These findings prove that trademarking and intellectual property is incredibly important to wider economic growth, and there are several different factors at play. First of all, there’s the rapid growth of several emerging markets that rely heavily on trademarks, from craft beer and independent clothing to pharmaceutical and cosmetic products. Then, importantly, there’s the expansion of the middle class in emerging markets, who are not only filing trademarks for products of their own, but also buying more products themselves, which opens the door for new brands to be created in order to meet the growing economic opportunity.
The report might only cover a small segment of the world, but the findings hint at a healthy global contribution. Speaking to World IP Review about the report, Etienne Sanz de Acedo, CEO of INTA, said: “Similar studies conducted in the EU and the US demonstrate the economic potential of intellectual property and how effective and efficient systems for registering and strengthening trademarks can contribute significantly to economic activity, employment and commerce.”
This potential that Sanz de Acedo speaks of can already be observed in a lot of markets, but particularly so in China. For years it’s been seen as a hub for fake and counterfeit goods, but now it’s trying to turn its reputation around by placing an increased focus on trademarks. In 2014 the country’s trademark growth rate jumped 71% year-on-year, with 1.7 million registered in total. Not only this, but it’s also handing out more severe penalties to companies found to be violating trademarks.
The ‘Trademarks in Latin America’ report really puts into perspective the role that trademarking plays in strengthening our economies, and hints at the future influence that trademarking might have on the wider world.
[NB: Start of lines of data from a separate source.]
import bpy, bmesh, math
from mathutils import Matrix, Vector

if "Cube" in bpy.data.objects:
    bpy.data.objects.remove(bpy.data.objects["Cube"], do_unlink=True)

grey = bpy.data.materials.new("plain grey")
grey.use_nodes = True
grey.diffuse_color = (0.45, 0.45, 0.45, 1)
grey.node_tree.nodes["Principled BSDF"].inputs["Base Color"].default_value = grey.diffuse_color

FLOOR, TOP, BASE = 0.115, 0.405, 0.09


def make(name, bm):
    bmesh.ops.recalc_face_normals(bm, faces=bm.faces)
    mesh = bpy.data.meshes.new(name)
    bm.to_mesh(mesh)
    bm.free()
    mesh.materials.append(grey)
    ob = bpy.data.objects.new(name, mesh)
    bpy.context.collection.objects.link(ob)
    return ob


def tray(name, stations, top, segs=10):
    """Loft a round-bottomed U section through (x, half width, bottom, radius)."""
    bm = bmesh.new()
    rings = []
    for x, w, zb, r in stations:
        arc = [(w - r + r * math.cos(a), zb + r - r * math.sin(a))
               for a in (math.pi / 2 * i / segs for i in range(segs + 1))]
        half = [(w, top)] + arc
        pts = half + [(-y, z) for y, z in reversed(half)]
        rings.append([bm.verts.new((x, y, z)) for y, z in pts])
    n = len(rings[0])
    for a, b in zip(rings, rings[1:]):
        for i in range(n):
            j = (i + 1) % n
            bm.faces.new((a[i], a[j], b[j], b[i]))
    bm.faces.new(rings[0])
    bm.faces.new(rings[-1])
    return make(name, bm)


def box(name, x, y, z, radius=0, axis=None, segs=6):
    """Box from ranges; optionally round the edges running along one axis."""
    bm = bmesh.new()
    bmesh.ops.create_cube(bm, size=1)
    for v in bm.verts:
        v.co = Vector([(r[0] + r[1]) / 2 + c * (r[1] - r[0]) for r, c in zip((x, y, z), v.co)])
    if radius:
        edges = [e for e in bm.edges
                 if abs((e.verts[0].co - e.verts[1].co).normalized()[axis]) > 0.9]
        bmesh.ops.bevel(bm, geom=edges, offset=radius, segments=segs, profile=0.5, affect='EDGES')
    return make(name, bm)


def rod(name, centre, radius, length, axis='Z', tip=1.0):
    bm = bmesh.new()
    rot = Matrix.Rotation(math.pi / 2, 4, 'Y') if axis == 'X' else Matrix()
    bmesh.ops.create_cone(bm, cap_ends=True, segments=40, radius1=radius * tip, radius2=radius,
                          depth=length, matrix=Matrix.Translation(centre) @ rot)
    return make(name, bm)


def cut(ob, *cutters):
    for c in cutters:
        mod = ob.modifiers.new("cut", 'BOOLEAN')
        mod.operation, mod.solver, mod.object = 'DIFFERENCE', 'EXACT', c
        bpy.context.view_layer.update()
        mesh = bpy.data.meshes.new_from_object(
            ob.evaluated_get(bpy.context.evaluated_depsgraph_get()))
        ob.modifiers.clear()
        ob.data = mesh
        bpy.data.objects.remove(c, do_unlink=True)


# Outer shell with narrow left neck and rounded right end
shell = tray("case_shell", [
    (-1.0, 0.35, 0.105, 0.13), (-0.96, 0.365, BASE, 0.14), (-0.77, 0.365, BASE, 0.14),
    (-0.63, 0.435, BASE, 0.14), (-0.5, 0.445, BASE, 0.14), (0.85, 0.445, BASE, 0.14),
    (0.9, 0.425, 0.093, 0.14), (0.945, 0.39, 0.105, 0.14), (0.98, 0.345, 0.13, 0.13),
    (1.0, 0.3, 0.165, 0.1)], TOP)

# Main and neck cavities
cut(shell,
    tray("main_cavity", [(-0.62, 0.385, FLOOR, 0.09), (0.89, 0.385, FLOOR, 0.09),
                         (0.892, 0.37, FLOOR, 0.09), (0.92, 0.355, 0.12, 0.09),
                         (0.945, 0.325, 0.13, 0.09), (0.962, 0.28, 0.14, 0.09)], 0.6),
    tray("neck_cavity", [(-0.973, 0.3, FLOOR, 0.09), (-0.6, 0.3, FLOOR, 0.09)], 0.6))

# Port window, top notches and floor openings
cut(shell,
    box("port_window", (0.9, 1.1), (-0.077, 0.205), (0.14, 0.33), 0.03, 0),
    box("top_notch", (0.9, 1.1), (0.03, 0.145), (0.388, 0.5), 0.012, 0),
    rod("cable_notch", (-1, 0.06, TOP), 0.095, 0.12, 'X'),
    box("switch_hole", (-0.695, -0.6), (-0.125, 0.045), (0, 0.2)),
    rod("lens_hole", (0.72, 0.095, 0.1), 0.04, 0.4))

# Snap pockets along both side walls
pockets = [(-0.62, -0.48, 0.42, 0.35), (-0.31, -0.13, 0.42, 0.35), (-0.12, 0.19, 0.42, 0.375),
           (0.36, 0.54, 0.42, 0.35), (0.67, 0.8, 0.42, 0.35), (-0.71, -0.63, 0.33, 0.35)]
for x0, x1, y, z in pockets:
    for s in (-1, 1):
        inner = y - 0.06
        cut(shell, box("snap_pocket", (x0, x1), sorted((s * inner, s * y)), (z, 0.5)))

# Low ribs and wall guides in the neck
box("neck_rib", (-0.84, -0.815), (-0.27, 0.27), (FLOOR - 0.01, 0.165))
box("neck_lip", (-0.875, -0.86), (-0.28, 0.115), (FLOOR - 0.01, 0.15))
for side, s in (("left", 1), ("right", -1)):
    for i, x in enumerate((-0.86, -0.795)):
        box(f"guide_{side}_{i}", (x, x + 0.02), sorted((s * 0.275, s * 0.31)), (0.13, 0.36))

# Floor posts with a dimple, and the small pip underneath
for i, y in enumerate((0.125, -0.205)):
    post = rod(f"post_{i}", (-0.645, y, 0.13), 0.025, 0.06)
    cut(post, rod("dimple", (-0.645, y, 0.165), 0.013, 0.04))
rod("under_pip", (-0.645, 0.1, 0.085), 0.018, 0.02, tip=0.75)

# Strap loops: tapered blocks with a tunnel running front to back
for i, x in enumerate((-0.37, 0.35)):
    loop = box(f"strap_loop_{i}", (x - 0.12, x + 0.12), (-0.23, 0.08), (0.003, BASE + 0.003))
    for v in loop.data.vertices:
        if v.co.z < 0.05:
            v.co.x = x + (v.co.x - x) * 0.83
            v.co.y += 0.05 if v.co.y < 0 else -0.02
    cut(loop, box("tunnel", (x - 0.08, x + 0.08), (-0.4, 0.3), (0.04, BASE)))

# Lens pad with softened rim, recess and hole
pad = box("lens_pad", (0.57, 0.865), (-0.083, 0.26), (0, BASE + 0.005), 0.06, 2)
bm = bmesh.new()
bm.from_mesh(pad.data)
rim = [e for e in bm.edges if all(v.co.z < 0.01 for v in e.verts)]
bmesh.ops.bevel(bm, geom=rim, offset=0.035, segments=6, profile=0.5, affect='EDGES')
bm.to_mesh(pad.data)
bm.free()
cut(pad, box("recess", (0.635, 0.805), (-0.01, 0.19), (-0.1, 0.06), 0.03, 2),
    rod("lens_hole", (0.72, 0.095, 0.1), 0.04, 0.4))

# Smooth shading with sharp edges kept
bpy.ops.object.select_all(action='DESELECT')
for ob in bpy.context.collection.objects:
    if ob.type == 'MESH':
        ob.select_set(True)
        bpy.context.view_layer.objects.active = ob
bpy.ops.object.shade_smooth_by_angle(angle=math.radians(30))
As multinational brands stretch to reach further to uncharted corners of the globe and emerging markets for a whole new dimension of profitability.